> _Material shown_:
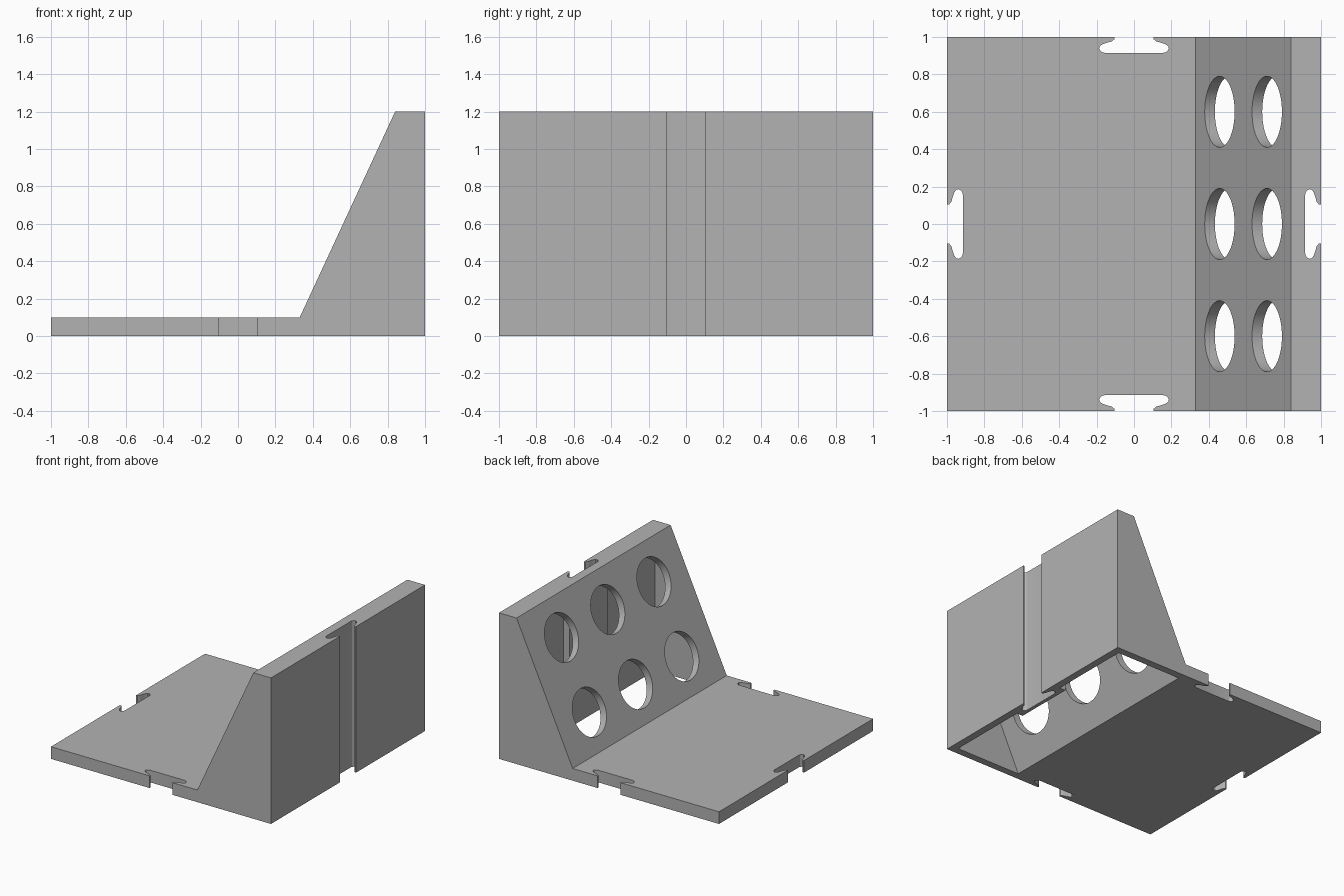
import bpy
import math
from mathutils import Vector, Matrix

cube = bpy.data.objects.get("Cube")
if cube:
    bpy.data.objects.remove(cube, do_unlink=True)

WALL = 0.06
BASE_H, TOP_H = 0.1, 1.2
SLOPE_BOTTOM, SLOPE_TOP = 0.33, 0.84

grey = bpy.data.materials.new("plain_grey")
grey.use_nodes = True
GREY = (0.45, 0.45, 0.45, 1)
grey.diffuse_color = GREY
grey.node_tree.nodes["Principled BSDF"].inputs["Base Color"].default_value = GREY


def prism(name, outline, depth, matrix):
    """Extrude a 2D outline from 0 to depth along its local z."""
    n = len(outline)
    verts = [(x, y, z) for z in (0, depth) for x, y in outline]
    faces = [tuple(reversed(range(n))), tuple(range(n, 2 * n))]
    faces += [(i, (i + 1) % n, n + (i + 1) % n, n + i) for i in range(n)]
    mesh = bpy.data.meshes.new(name)
    mesh.from_pydata(verts, [], faces)
    mesh.transform(matrix)
    mesh.materials.append(grey)
    obj = bpy.data.objects.new(name, mesh)
    bpy.context.collection.objects.link(obj)
    return obj


def side_profile(name, outline, half_width):
    """Prism from an x-z outline, spanning y symmetrically."""
    turn = Matrix.Translation((0, half_width, 0)) @ Matrix.Rotation(math.pi / 2, 4, "X")
    return prism(name, outline, 2 * half_width, turn)


def cut(target, cutter):
    mod = target.modifiers.new("cut", "BOOLEAN")
    mod.operation = "DIFFERENCE"
    mod.solver = "EXACT"
    mod.object = cutter
    bpy.context.view_layer.objects.active = target
    bpy.ops.object.modifier_apply(modifier=mod.name)
    bpy.data.objects.remove(cutter, do_unlink=True)


# Base plate and wedge as one solid
body = side_profile("wedge_tile", [
    (-1, 0), (1, 0), (1, TOP_H), (SLOPE_TOP, TOP_H),
    (SLOPE_BOTTOM, BASE_H), (-1, BASE_H)], 1)

# Hollow inside the wedge, open below, leaving a rib behind the tall slot
along = Vector((SLOPE_TOP - SLOPE_BOTTOM, 0, TOP_H - BASE_H)).normalized()
normal = Vector((-along.z, 0, along.x))


def inner_x(z):
    return SLOPE_BOTTOM + (z - BASE_H) * along.x / along.z + WALL / along.z


low, high = -0.1, TOP_H - WALL
hollow = side_profile("hollow", [
    (inner_x(low), low), (1 - WALL, low), (1 - WALL, high), (inner_x(high), high)], 1 - WALL)
rib = side_profile("rib", [(0.885, -0.3), (1.1, -0.3), (1.1, 1.4), (0.885, 1.4)], 0.25)
cut(hollow, rib)
cut(body, hollow)

# Flared connector slot in the middle of each edge
half = [(0.105, -0.05), (0.105, 0.012), (0.118, 0.023), (0.145, 0.031),
        (0.17, 0.04), (0.183, 0.05), (0.186, 0.06), (0.181, 0.073), (0.168, 0.083), (0.155, 0.085)]
slot = half + [(-x, y) for x, y in reversed(half)]
for quarter in range(4):
    place = (Matrix.Rotation(quarter * math.pi / 2, 4, "Z")
             @ Matrix.Translation((0, -1, -0.1)))
    cut(body, prism("slot", slot, TOP_H + 0.2, place))

# Two rows of round holes through the sloped wall
SIDES = 64
circle = [(0.19 * math.cos(2 * math.pi * i / SIDES), 0.19 * math.sin(2 * math.pi * i / SIDES))
          for i in range(SIDES)]
for x in (0.458, 0.711):
    z = BASE_H + (x - SLOPE_BOTTOM) * along.z / along.x
    for y in (-0.6, 0, 0.6):
        start = Vector((x, y, z)) - normal * 0.085
        aim = normal.to_track_quat("Z", "Y").to_matrix().to_4x4()
        cut(body, prism("hole", circle, 0.16, Matrix.Translation(start) @ aim))

# Smooth the round walls while keeping the edges crisp
bpy.ops.object.select_all(action="DESELECT")
body.select_set(True)
bpy.context.view_layer.objects.active = body
bpy.ops.object.shade_smooth_by_angle(angle=math.radians(25))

> _Work to be completed_: Print the listing word for word but skip its pictures.

> _Exercise output_:
import bpy
import math
from mathutils import Vector, Matrix

cube = bpy.data.objects.get("Cube")
if cube:
    bpy.data.objects.remove(cube, do_unlink=True)

WALL = 0.06
BASE_H, TOP_H = 0.1, 1.2
SLOPE_BOTTOM, SLOPE_TOP = 0.33, 0.84

grey = bpy.data.materials.new("plain_grey")
grey.use_nodes = True
GREY = (0.45, 0.45, 0.45, 1)
grey.diffuse_color = GREY
grey.node_tree.nodes["Principled BSDF"].inputs["Base Color"].default_value = GREY


def prism(name, outline, depth, matrix):
    """Extrude a 2D outline from 0 to depth along its local z."""
    n = len(outline)
    verts = [(x, y, z) for z in (0, depth) for x, y in outline]
    faces = [tuple(reversed(range(n))), tuple(range(n, 2 * n))]
    faces += [(i, (i + 1) % n, n + (i + 1) % n, n + i) for i in range(n)]
    mesh = bpy.data.meshes.new(name)
    mesh.from_pydata(verts, [], faces)
    mesh.transform(matrix)
    mesh.materials.append(grey)
    obj = bpy.data.objects.new(name, mesh)
    bpy.context.collection.objects.link(obj)
    return obj


def side_profile(name, outline, half_width):
    """Prism from an x-z outline, spanning y symmetrically."""
    turn = Matrix.Translation((0, half_width, 0)) @ Matrix.Rotation(math.pi / 2, 4, "X")
    return prism(name, outline, 2 * half_width, turn)


def cut(target, cutter):
    mod = target.modifiers.new("cut", "BOOLEAN")
    mod.operation = "DIFFERENCE"
    mod.solver = "EXACT"
    mod.object = cutter
    bpy.context.view_layer.objects.active = target
    bpy.ops.object.modifier_apply(modifier=mod.name)
    bpy.data.objects.remove(cutter, do_unlink=True)


# Base plate and wedge as one solid
body = side_profile("wedge_tile", [
    (-1, 0), (1, 0), (1, TOP_H), (SLOPE_TOP, TOP_H),
    (SLOPE_BOTTOM, BASE_H), (-1, BASE_H)], 1)

# Hollow inside the wedge, open below, leaving a rib behind the tall slot
along = Vector((SLOPE_TOP - SLOPE_BOTTOM, 0, TOP_H - BASE_H)).normalized()
normal = Vector((-along.z, 0, along.x))


def inner_x(z):
    return SLOPE_BOTTOM + (z - BASE_H) * along.x / along.z + WALL / along.z


low, high = -0.1, TOP_H - WALL
hollow = side_profile("hollow", [
    (inner_x(low), low), (1 - WALL, low), (1 - WALL, high), (inner_x(high), high)], 1 - WALL)
rib = side_profile("rib", [(0.885, -0.3), (1.1, -0.3), (1.1, 1.4), (0.885, 1.4)], 0.25)
cut(hollow, rib)
cut(body, hollow)

# Flared connector slot in the middle of each edge
half = [(0.105, -0.05), (0.105, 0.012), (0.118, 0.023), (0.145, 0.031),
        (0.17, 0.04), (0.183, 0.05), (0.186, 0.06), (0.181, 0.073), (0.168, 0.083), (0.155, 0.085)]
slot = half + [(-x, y) for x, y in reversed(half)]
for quarter in range(4):
    place = (Matrix.Rotation(quarter * math.pi / 2, 4, "Z")
             @ Matrix.Translation((0, -1, -0.1)))
    cut(body, prism("slot", slot, TOP_H + 0.2, place))

# Two rows of round holes through the sloped wall
SIDES = 64
circle = [(0.19 * math.cos(2 * math.pi * i / SIDES), 0.19 * math.sin(2 * math.pi * i / SIDES))
          for i in range(SIDES)]
for x in (0.458, 0.711):
    z = BASE_H + (x - SLOPE_BOTTOM) * along.z / along.x
    for y in (-0.6, 0, 0.6):
        start = Vector((x, y, z)) - normal * 0.085
        aim = normal.to_track_quat("Z", "Y").to_matrix().to_4x4()
        cut(body, prism("hole", circle, 0.16, Matrix.Translation(start) @ aim))

# Smooth the round walls while keeping the edges crisp
bpy.ops.object.select_all(action="DESELECT")
body.select_set(True)
bpy.context.view_layer.objects.active = body
bpy.ops.object.shade_smooth_by_angle(angle=math.radians(25))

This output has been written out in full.